Exercise prompt ->
Would you please copy the part of the material below that opens with the line containing "bpy.context.view_layer.update()" and closes with the line containing "profile of 3D"? Copy it exactly, and only it.

Data ->
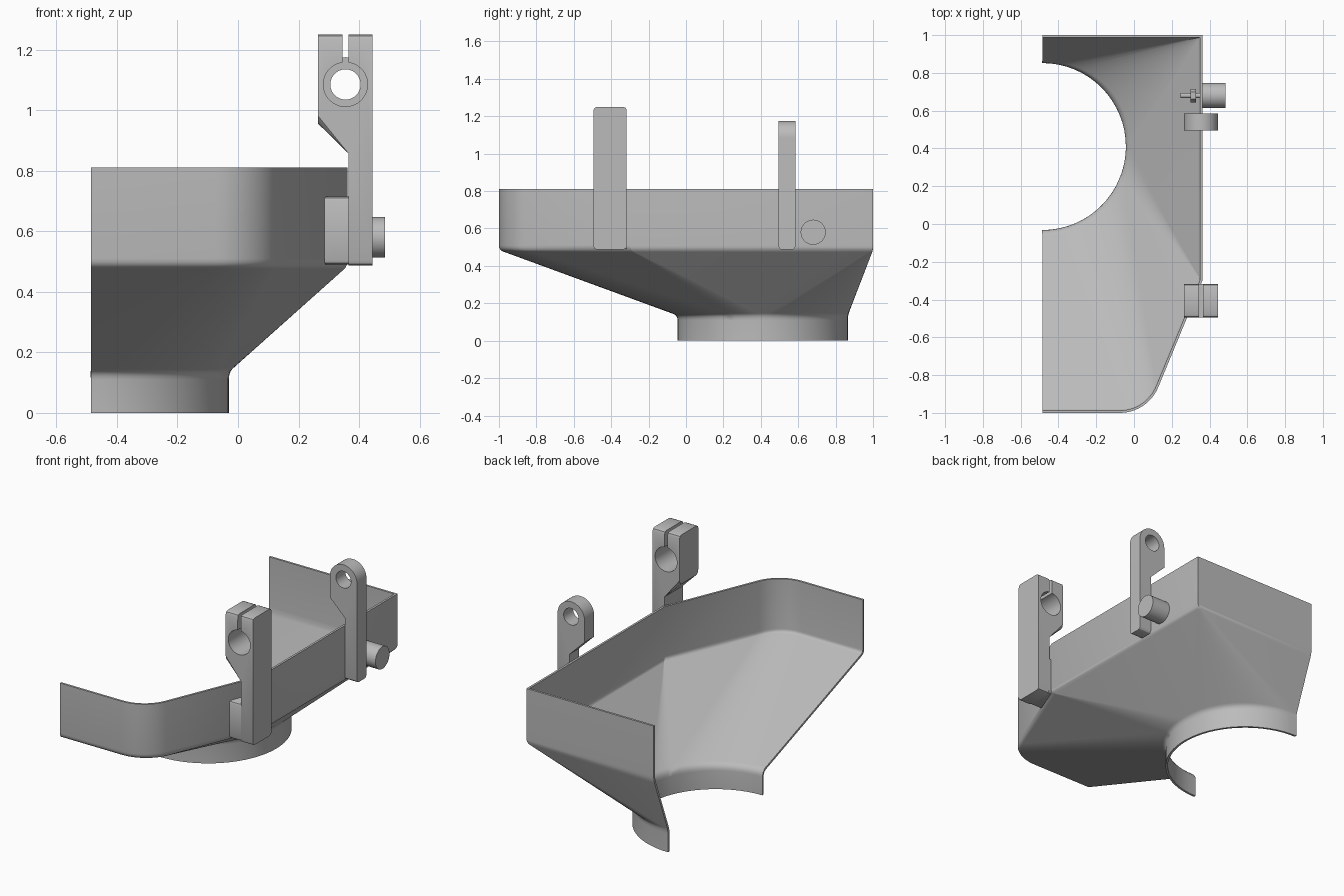
import bpy, bmesh
from math import sin, cos, pi, radians, atan2
from mathutils import Vector, Matrix

if "Cube" in bpy.data.objects:
    bpy.data.objects.remove(bpy.data.objects["Cube"])

grey = bpy.data.materials.new("plain_grey")
grey.use_nodes = True
COLOR = (0.5, 0.5, 0.5, 1)
grey.diffuse_color = COLOR
grey.node_tree.nodes["Principled BSDF"].inputs["Base Color"].default_value = COLOR
parts = []


def make(name, bm):
    me = bpy.data.meshes.new(name)
    bm.to_mesh(me)
    bm.free()
    me.materials.append(grey)
    ob = bpy.data.objects.new(name, me)
    bpy.context.collection.objects.link(ob)
    parts.append(ob)
    return ob


def apply_modifiers(ob):
    bpy.context.view_layer.update()
    deps = bpy.context.evaluated_depsgraph_get()
    me = bpy.data.meshes.new_from_object(ob.evaluated_get(deps))
    ob.modifiers.clear()
    ob.data = me


def prism(pts, depth):
    """Closed profile of 3D points, extruded along a vector."""
    bm = bmesh.new()
    face = bm.faces.new([bm.verts.new(p) for p in pts])
    ext = bmesh.ops.extrude_face_region(bm, geom=[face])
    bmesh.ops.translate(bm, vec=depth, verts=[v for v in ext["geom"] if isinstance(v, bmesh.types.BMVert)])
    bmesh.ops.recalc_face_normals(bm, faces=bm.faces)
    return bm


def x_cylinder(name, radius, x0, x1, y, z, sides):
    bm = bmesh.new()
    mat = Matrix.Translation(((x0 + x1) / 2, y, z)) @ Matrix.Rotation(pi / 2, 4, 'Y')
    bmesh.ops.create_cone(bm, cap_ends=True, segments=sides, radius1=radius,
                          radius2=radius, depth=x1 - x0, matrix=mat)
    return make(name, bm)


# Hopper half: each column pairs a rim point with a direction on the round outlet
CUT, SIDE, RIM, OUTLET = -0.485, 0.362, 0.485, 0.135
CENTRE_Y, RADIUS, BEND = 0.41, 0.455, 0.22
turn = atan2(0.56, 0.23)
columns = [(CUT, -1, -pi / 2)]
for i in range(13):
    a = turn * i / 12
    columns.append((-0.075 + BEND * sin(a), -1 + BEND * (1 - cos(a)), a - pi / 2))
for i in range(7):
    columns.append((SIDE, -0.30, (turn - pi / 2) * (1 - i / 6)))
for i in range(17):
    columns.append((SIDE, 1, pi / 2 * i / 16))
columns.append((CUT, 1, pi / 2))


def rounded(a, b, c):
    """Small fillet at b on the way from a to c."""
    return [a.lerp(b, t).lerp(b.lerp(c, t), t) for t in (0, 0.25, 0.5, 0.75, 1)]


bm = bmesh.new()
grid = []
for x, y, a in columns:
    rim = Vector((x, y, RIM))
    out = Vector((CUT + RADIUS * cos(a), CENTRE_Y + RADIUS * sin(a), OUTLET))
    up, step = Vector((0, 0, 0.025)), (out - rim).normalized() * 0.025
    line = [Vector((x, y, 0.81))]
    line += rounded(rim + up, rim, rim + step)
    line += rounded(out - step, out, out - up)
    line.append(Vector((out.x, out.y, 0)))
    grid.append([bm.verts.new(p) for p in line])
for left, right in zip(grid, grid[1:]):
    for j in range(len(left) - 1):
        bm.faces.new((left[j], left[j + 1], right[j + 1], right[j]))
bmesh.ops.remove_doubles(bm, verts=bm.verts, dist=0.0002)
hopper = make("hopper_shell", bm)
wall = hopper.modifiers.new("wall", 'SOLIDIFY')
wall.thickness, wall.offset, wall.use_even_offset = 0.013, -1, True
apply_modifiers(hopper)

# Bracket arms share the strip, the slanted neck and the bore position
BORE = Vector((0.355, 1.085))
IN, OUT, HEAD = 0.365, 0.445, 0.265


def bracket(name, head, y0, y1, bevel_top, segments):
    outline = [(IN, 0.487), (OUT, 0.487)] + head + [(HEAD, 0.955), (IN, 0.857)]
    bm = prism([(x, y0, z) for x, z in outline], (0, y1 - y0, 0))
    edges = []
    for e in bm.edges:
        p, q = (v.co for v in e.verts)
        flat = abs(p.y - q.y) < 0.001 and abs(p.x - q.x) > 0.03
        away = all((Vector((v.x, v.z)) - BORE).length > 0.1 for v in (p, q))
        if flat and away and (bevel_top or max(p.z, q.z) < 0.6):
            edges.append(e)
    bmesh.ops.bevel(bm, geom=edges, offset=0.018, offset_type='OFFSET',
                    segments=segments, profile=0.5, affect='EDGES')
    return make(name, bm)


# Front clamp arm: bore open to the top through a slit
head = [(OUT, 1.25), (0.365, 1.25)]
gap = 0.14
for i in range(41):
    a = pi / 2 - gap - (2 * pi - 2 * gap) * i / 40
    head.append((BORE.x + 0.073 * cos(a), BORE.y + 0.073 * sin(a)))
head += [(0.345, 1.25), (HEAD, 1.25)]
bracket("front_clamp_arm", head, -0.495, -0.317, True, 2)

# Wedge foot that fills between the slanted wall and the clamp arm
foot = prism([(0.285, -0.49, 0.49), (0.37, -0.49, 0.49), (0.37, -0.317, 0.49), (0.352, -0.317, 0.49)],
             (0, 0, 0.225))
edges = [e for e in foot.edges if all(v.co.y < -0.4 for v in e.verts)
         and abs(e.verts[0].co.z - e.verts[1].co.z) < 0.01]
bmesh.ops.bevel(foot, geom=edges, offset=0.015, segments=2, profile=0.5, affect='EDGES')
make("front_arm_foot", foot)

# Rear pivot arm: round head with a drilled bore
head = [(BORE.x + 0.09 * cos(pi * i / 24), BORE.y + 0.09 * sin(pi * i / 24)) for i in range(25)]
rear = bracket("rear_pivot_arm", head, 0.495, 0.585, False, 3)
bm = bmesh.new()
bmesh.ops.create_cone(bm, cap_ends=True, segments=40, radius1=0.05, radius2=0.05, depth=0.4,
                      matrix=Matrix.Translation((BORE.x, 0.54, BORE.y)) @ Matrix.Rotation(pi / 2, 4, 'X'))
cutter = make("bore_cutter", bm)
cutter.hide_render = True
drill = rear.modifiers.new("bore", 'BOOLEAN')
drill.object, drill.operation, drill.solver = cutter, 'DIFFERENCE', 'EXACT'
apply_modifiers(rear)
parts.remove(cutter)
bpy.data.objects.remove(cutter)

# Round knob outside the wall, with its stud and nut inside
x_cylinder("side_knob", 0.067, 0.36, 0.485, 0.68, 0.58, 40)
x_cylinder("knob_stud", 0.014, 0.247, 0.365, 0.68, 0.58, 16)
x_cylinder("stud_nut", 0.036, 0.3, 0.328, 0.68, 0.58, 6)

# Smooth curved surfaces, keep hard edges
bpy.ops.object.select_all(action='DESELECT')
for ob in parts:
    ob.select_set(True)
bpy.context.view_layer.objects.active = parts[0]
bpy.ops.object.shade_smooth_by_angle(angle=radians(30))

Result of this task ->
    bpy.context.view_layer.update()
    deps = bpy.context.evaluated_depsgraph_get()
    me = bpy.data.meshes.new_from_object(ob.evaluated_get(deps))
    ob.modifiers.clear()
    ob.data = me


def prism(pts, depth):
    """Closed profile of 3D points, extruded along a vector."""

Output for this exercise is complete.